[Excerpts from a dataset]

--------------------

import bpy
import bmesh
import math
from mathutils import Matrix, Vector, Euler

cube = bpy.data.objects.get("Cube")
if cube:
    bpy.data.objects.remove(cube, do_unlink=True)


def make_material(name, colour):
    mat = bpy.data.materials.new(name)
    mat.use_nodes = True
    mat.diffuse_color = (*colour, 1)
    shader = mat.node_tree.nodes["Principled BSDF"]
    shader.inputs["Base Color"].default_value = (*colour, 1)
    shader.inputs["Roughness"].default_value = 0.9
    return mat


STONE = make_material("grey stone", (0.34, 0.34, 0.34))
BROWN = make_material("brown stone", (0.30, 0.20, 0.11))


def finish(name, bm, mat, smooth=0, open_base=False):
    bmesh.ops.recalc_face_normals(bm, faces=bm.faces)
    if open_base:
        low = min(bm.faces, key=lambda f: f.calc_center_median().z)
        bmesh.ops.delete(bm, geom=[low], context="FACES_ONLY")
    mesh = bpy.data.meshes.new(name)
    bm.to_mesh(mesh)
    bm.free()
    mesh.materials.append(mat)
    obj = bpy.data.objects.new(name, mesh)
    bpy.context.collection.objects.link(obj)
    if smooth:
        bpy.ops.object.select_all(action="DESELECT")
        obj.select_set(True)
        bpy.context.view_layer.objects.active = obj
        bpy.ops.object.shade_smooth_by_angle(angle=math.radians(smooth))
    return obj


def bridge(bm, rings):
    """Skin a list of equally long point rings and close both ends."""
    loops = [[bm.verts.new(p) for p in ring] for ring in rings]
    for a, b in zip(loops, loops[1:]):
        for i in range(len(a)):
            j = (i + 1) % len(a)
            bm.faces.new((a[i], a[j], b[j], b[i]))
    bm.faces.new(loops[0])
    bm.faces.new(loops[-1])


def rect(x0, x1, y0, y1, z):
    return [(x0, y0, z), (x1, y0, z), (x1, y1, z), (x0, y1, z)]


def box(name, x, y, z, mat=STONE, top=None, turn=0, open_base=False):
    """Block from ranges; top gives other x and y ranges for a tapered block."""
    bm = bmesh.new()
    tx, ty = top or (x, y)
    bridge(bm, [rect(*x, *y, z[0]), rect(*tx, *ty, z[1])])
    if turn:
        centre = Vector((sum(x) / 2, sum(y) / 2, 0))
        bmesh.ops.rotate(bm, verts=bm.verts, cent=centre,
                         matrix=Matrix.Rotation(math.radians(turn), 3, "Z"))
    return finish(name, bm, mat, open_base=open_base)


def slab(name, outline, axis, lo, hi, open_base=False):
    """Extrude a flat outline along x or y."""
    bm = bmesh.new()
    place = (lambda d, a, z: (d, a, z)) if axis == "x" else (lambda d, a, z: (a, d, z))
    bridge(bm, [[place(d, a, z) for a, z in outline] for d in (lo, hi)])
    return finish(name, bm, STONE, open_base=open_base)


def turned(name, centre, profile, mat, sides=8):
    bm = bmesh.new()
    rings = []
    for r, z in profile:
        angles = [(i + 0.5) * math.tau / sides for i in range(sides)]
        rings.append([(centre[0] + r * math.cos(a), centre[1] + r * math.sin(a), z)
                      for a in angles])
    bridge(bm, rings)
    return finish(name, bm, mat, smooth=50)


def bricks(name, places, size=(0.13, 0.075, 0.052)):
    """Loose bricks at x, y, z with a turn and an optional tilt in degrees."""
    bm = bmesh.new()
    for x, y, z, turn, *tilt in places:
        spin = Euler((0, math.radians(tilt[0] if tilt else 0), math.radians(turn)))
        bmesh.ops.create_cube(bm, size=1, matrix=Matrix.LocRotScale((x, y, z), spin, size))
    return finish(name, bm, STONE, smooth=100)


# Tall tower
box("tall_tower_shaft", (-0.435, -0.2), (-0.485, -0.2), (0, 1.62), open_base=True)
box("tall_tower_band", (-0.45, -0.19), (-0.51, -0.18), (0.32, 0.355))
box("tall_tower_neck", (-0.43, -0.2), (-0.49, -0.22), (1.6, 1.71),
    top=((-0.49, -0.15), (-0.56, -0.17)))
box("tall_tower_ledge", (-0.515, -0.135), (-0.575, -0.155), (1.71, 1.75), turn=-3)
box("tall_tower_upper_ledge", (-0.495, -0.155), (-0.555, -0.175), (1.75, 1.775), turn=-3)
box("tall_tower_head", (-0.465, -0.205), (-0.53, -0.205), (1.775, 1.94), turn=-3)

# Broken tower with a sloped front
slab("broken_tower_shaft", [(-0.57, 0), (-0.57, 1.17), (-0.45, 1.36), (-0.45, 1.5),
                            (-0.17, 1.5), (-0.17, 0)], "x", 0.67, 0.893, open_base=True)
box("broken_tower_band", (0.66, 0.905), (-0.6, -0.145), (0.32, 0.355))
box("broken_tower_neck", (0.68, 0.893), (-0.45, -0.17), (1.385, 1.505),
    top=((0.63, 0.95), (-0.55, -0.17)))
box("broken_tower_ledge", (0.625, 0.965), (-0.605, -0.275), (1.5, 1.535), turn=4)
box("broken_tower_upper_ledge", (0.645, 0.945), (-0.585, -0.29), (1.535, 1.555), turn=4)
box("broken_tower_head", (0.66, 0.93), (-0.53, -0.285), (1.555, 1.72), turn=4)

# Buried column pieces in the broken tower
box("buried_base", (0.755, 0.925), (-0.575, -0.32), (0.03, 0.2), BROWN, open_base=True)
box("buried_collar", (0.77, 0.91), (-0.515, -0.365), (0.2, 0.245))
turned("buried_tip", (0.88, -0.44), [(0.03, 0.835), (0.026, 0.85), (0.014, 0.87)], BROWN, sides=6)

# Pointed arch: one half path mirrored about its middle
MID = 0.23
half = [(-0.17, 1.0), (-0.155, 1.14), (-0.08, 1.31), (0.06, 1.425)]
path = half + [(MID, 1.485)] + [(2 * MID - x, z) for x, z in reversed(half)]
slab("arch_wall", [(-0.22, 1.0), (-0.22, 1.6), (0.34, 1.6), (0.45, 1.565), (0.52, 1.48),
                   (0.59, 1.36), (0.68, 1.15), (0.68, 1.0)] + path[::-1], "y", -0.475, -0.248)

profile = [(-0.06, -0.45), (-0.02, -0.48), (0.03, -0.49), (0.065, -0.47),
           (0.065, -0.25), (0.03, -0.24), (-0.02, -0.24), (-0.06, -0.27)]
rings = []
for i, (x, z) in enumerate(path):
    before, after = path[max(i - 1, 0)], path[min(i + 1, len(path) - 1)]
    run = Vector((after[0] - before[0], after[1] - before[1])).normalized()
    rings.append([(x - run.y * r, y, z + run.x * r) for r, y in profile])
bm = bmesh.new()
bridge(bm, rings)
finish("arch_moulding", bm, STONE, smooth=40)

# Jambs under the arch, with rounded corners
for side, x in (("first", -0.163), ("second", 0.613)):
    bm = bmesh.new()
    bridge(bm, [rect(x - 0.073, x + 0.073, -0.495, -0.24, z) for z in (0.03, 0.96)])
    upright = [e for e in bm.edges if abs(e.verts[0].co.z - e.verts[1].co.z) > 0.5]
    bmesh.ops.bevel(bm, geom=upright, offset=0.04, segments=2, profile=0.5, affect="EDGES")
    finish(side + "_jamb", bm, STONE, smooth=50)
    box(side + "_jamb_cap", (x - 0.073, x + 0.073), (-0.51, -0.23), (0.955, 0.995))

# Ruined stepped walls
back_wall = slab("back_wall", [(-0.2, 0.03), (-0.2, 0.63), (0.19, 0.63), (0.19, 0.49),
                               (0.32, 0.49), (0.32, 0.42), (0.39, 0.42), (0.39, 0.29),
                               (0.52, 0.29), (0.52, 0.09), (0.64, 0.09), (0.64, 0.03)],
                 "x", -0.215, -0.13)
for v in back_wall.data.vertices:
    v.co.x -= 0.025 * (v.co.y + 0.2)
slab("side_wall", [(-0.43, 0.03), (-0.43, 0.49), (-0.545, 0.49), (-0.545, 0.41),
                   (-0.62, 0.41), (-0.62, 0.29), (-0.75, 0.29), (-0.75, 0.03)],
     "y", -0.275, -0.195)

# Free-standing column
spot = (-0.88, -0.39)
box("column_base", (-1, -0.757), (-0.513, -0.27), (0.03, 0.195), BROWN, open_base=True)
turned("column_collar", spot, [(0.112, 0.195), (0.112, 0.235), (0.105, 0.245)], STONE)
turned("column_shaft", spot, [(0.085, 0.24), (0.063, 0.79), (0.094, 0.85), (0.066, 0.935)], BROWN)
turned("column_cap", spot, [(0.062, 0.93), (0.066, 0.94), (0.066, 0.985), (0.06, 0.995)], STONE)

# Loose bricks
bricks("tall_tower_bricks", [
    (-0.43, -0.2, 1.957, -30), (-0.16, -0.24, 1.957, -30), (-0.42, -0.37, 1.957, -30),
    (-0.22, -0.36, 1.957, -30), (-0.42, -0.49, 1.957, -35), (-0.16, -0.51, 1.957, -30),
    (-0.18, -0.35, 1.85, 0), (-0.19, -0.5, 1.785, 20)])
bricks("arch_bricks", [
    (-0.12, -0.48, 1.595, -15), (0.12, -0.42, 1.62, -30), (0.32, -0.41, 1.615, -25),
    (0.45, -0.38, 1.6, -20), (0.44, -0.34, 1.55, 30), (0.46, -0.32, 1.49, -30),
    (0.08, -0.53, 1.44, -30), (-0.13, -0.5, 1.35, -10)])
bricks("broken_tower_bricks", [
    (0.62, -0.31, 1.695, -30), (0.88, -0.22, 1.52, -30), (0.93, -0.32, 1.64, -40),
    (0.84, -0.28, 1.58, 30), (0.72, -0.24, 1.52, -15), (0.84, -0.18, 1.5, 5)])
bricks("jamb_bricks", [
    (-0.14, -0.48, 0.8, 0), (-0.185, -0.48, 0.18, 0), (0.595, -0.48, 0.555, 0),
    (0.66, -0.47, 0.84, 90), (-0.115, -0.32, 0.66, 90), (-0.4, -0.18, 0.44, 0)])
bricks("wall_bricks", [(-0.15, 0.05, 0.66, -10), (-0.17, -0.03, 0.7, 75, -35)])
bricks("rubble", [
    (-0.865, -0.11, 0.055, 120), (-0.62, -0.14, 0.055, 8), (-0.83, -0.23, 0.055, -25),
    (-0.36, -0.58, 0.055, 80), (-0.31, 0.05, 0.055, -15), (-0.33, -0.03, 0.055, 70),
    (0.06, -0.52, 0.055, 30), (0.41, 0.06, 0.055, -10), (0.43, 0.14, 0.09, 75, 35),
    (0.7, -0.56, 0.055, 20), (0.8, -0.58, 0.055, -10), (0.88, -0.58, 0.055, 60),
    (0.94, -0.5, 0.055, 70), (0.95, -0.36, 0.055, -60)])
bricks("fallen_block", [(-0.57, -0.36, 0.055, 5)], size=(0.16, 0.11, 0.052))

--------------------

#### [Action item]
Take the lines from the top of the data through the one that contains "(0.30, 0.20, 0.11))" and copy them exactly, leaving out every line after it.

#### [Exercise result]
import bpy
import bmesh
import math
from mathutils import Matrix, Vector, Euler

cube = bpy.data.objects.get("Cube")
if cube:
    bpy.data.objects.remove(cube, do_unlink=True)


def make_material(name, colour):
    mat = bpy.data.materials.new(name)
    mat.use_nodes = True
    mat.diffuse_color = (*colour, 1)
    shader = mat.node_tree.nodes["Principled BSDF"]
    shader.inputs["Base Color"].default_value = (*colour, 1)
    shader.inputs["Roughness"].default_value = 0.9
    return mat


STONE = make_material("grey stone", (0.34, 0.34, 0.34))
BROWN = make_material("brown stone", (0.30, 0.20, 0.11))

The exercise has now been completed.